··· DATA EXTRACTS ···

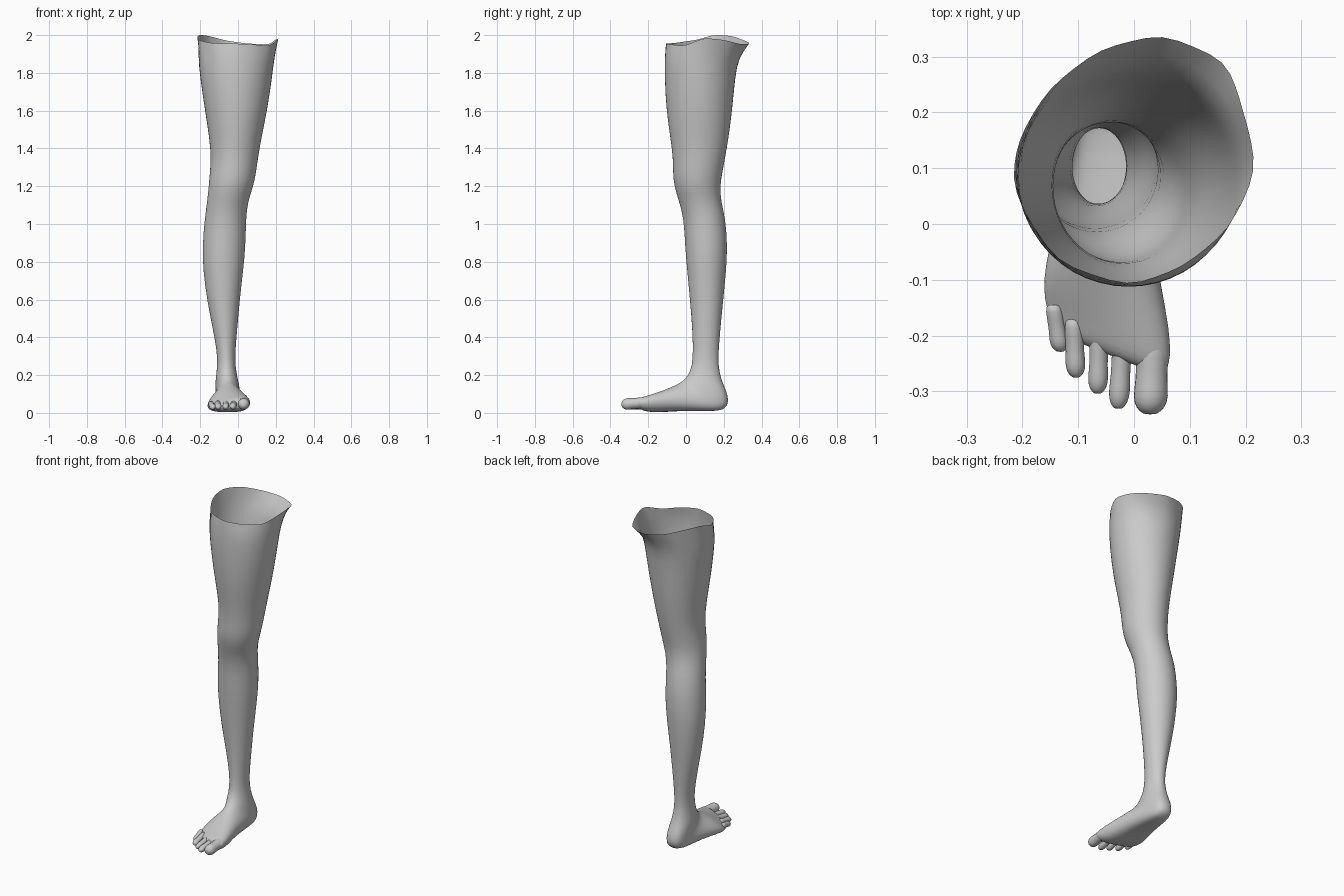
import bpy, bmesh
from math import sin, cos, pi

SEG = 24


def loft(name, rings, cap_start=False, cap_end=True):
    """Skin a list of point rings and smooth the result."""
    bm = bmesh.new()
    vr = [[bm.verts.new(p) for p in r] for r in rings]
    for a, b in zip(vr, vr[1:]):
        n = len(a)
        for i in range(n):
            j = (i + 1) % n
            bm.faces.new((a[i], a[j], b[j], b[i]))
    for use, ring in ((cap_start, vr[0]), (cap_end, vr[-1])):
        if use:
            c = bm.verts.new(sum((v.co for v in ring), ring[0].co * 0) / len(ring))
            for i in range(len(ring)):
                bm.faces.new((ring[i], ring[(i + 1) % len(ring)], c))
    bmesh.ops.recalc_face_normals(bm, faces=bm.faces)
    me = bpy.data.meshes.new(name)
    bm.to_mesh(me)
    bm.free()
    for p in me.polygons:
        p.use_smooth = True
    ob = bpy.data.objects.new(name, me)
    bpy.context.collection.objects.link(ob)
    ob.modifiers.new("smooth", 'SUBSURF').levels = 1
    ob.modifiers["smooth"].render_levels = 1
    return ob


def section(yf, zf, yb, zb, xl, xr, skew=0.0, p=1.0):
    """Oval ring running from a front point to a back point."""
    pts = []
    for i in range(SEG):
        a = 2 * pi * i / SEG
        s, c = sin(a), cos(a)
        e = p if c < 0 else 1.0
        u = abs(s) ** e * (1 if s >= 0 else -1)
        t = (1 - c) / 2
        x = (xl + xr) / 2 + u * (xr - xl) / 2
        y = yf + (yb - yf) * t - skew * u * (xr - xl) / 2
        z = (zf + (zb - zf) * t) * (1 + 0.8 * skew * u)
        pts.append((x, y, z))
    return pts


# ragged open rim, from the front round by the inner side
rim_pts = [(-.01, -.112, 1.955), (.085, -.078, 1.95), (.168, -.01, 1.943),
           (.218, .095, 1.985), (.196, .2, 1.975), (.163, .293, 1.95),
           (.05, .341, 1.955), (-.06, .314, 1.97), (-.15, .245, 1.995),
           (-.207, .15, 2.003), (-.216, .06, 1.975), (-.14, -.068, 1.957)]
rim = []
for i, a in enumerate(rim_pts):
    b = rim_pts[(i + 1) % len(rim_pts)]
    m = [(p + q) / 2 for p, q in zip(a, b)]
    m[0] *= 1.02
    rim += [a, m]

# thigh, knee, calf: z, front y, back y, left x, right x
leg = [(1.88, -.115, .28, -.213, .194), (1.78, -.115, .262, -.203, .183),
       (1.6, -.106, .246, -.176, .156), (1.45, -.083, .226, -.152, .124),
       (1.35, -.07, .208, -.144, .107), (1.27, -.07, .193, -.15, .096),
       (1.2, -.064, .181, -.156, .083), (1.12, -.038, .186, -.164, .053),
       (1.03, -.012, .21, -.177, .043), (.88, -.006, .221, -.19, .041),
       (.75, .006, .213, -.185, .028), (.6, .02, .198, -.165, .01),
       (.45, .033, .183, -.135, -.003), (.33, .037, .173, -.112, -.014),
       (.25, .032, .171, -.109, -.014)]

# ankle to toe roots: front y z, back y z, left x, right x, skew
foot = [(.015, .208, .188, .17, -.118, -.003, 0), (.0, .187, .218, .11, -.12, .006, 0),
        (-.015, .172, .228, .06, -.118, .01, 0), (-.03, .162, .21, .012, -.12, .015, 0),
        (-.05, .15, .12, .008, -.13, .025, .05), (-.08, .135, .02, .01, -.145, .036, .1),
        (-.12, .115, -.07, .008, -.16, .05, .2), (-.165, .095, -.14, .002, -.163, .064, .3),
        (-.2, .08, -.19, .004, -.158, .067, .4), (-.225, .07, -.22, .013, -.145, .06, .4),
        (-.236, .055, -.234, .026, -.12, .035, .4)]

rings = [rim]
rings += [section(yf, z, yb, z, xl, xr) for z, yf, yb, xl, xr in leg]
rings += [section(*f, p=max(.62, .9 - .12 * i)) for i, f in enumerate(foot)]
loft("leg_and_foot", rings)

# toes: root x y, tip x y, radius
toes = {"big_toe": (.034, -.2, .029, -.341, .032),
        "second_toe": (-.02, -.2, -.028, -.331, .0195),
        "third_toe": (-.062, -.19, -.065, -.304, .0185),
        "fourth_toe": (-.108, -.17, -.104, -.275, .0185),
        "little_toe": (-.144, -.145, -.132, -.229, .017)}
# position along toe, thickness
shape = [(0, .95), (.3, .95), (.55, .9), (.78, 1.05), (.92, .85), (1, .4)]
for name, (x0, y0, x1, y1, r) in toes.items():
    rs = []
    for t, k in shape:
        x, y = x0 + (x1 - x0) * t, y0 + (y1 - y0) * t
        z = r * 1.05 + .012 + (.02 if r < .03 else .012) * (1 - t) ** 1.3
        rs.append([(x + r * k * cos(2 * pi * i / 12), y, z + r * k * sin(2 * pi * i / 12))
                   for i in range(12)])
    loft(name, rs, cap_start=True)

···

▶ [INSTRUCTIONS FOR THE TASK] Should a record include a picture, omit it from your copy and return the rest unchanged.

▶ [COMPLETED TASK]
import bpy, bmesh
from math import sin, cos, pi

SEG = 24


def loft(name, rings, cap_start=False, cap_end=True):
    """Skin a list of point rings and smooth the result."""
    bm = bmesh.new()
    vr = [[bm.verts.new(p) for p in r] for r in rings]
    for a, b in zip(vr, vr[1:]):
        n = len(a)
        for i in range(n):
            j = (i + 1) % n
            bm.faces.new((a[i], a[j], b[j], b[i]))
    for use, ring in ((cap_start, vr[0]), (cap_end, vr[-1])):
        if use:
            c = bm.verts.new(sum((v.co for v in ring), ring[0].co * 0) / len(ring))
            for i in range(len(ring)):
                bm.faces.new((ring[i], ring[(i + 1) % len(ring)], c))
    bmesh.ops.recalc_face_normals(bm, faces=bm.faces)
    me = bpy.data.meshes.new(name)
    bm.to_mesh(me)
    bm.free()
    for p in me.polygons:
        p.use_smooth = True
    ob = bpy.data.objects.new(name, me)
    bpy.context.collection.objects.link(ob)
    ob.modifiers.new("smooth", 'SUBSURF').levels = 1
    ob.modifiers["smooth"].render_levels = 1
    return ob


def section(yf, zf, yb, zb, xl, xr, skew=0.0, p=1.0):
    """Oval ring running from a front point to a back point."""
    pts = []
    for i in range(SEG):
        a = 2 * pi * i / SEG
        s, c = sin(a), cos(a)
        e = p if c < 0 else 1.0
        u = abs(s) ** e * (1 if s >= 0 else -1)
        t = (1 - c) / 2
        x = (xl + xr) / 2 + u * (xr - xl) / 2
        y = yf + (yb - yf) * t - skew * u * (xr - xl) / 2
        z = (zf + (zb - zf) * t) * (1 + 0.8 * skew * u)
        pts.append((x, y, z))
    return pts


# ragged open rim, from the front round by the inner side
rim_pts = [(-.01, -.112, 1.955), (.085, -.078, 1.95), (.168, -.01, 1.943),
           (.218, .095, 1.985), (.196, .2, 1.975), (.163, .293, 1.95),
           (.05, .341, 1.955), (-.06, .314, 1.97), (-.15, .245, 1.995),
           (-.207, .15, 2.003), (-.216, .06, 1.975), (-.14, -.068, 1.957)]
rim = []
for i, a in enumerate(rim_pts):
    b = rim_pts[(i + 1) % len(rim_pts)]
    m = [(p + q) / 2 for p, q in zip(a, b)]
    m[0] *= 1.02
    rim += [a, m]

# thigh, knee, calf: z, front y, back y, left x, right x
leg = [(1.88, -.115, .28, -.213, .194), (1.78, -.115, .262, -.203, .183),
       (1.6, -.106, .246, -.176, .156), (1.45, -.083, .226, -.152, .124),
       (1.35, -.07, .208, -.144, .107), (1.27, -.07, .193, -.15, .096),
       (1.2, -.064, .181, -.156, .083), (1.12, -.038, .186, -.164, .053),
       (1.03, -.012, .21, -.177, .043), (.88, -.006, .221, -.19, .041),
       (.75, .006, .213, -.185, .028), (.6, .02, .198, -.165, .01),
       (.45, .033, .183, -.135, -.003), (.33, .037, .173, -.112, -.014),
       (.25, .032, .171, -.109, -.014)]

# ankle to toe roots: front y z, back y z, left x, right x, skew
foot = [(.015, .208, .188, .17, -.118, -.003, 0), (.0, .187, .218, .11, -.12, .006, 0),
        (-.015, .172, .228, .06, -.118, .01, 0), (-.03, .162, .21, .012, -.12, .015, 0),
        (-.05, .15, .12, .008, -.13, .025, .05), (-.08, .135, .02, .01, -.145, .036, .1),
        (-.12, .115, -.07, .008, -.16, .05, .2), (-.165, .095, -.14, .002, -.163, .064, .3),
        (-.2, .08, -.19, .004, -.158, .067, .4), (-.225, .07, -.22, .013, -.145, .06, .4),
        (-.236, .055, -.234, .026, -.12, .035, .4)]

rings = [rim]
rings += [section(yf, z, yb, z, xl, xr) for z, yf, yb, xl, xr in leg]
rings += [section(*f, p=max(.62, .9 - .12 * i)) for i, f in enumerate(foot)]
loft("leg_and_foot", rings)

# toes: root x y, tip x y, radius
toes = {"big_toe": (.034, -.2, .029, -.341, .032),
        "second_toe": (-.02, -.2, -.028, -.331, .0195),
        "third_toe": (-.062, -.19, -.065, -.304, .0185),
        "fourth_toe": (-.108, -.17, -.104, -.275, .0185),
        "little_toe": (-.144, -.145, -.132, -.229, .017)}
# position along toe, thickness
shape = [(0, .95), (.3, .95), (.55, .9), (.78, 1.05), (.92, .85), (1, .4)]
for name, (x0, y0, x1, y1, r) in toes.items():
    rs = []
    for t, k in shape:
        x, y = x0 + (x1 - x0) * t, y0 + (y1 - y0) * t
        z = r * 1.05 + .012 + (.02 if r < .03 else .012) * (1 - t) ** 1.3
        rs.append([(x + r * k * cos(2 * pi * i / 12), y, z + r * k * sin(2 * pi * i / 12))
                   for i in range(12)])
    loft(name, rs, cap_start=True)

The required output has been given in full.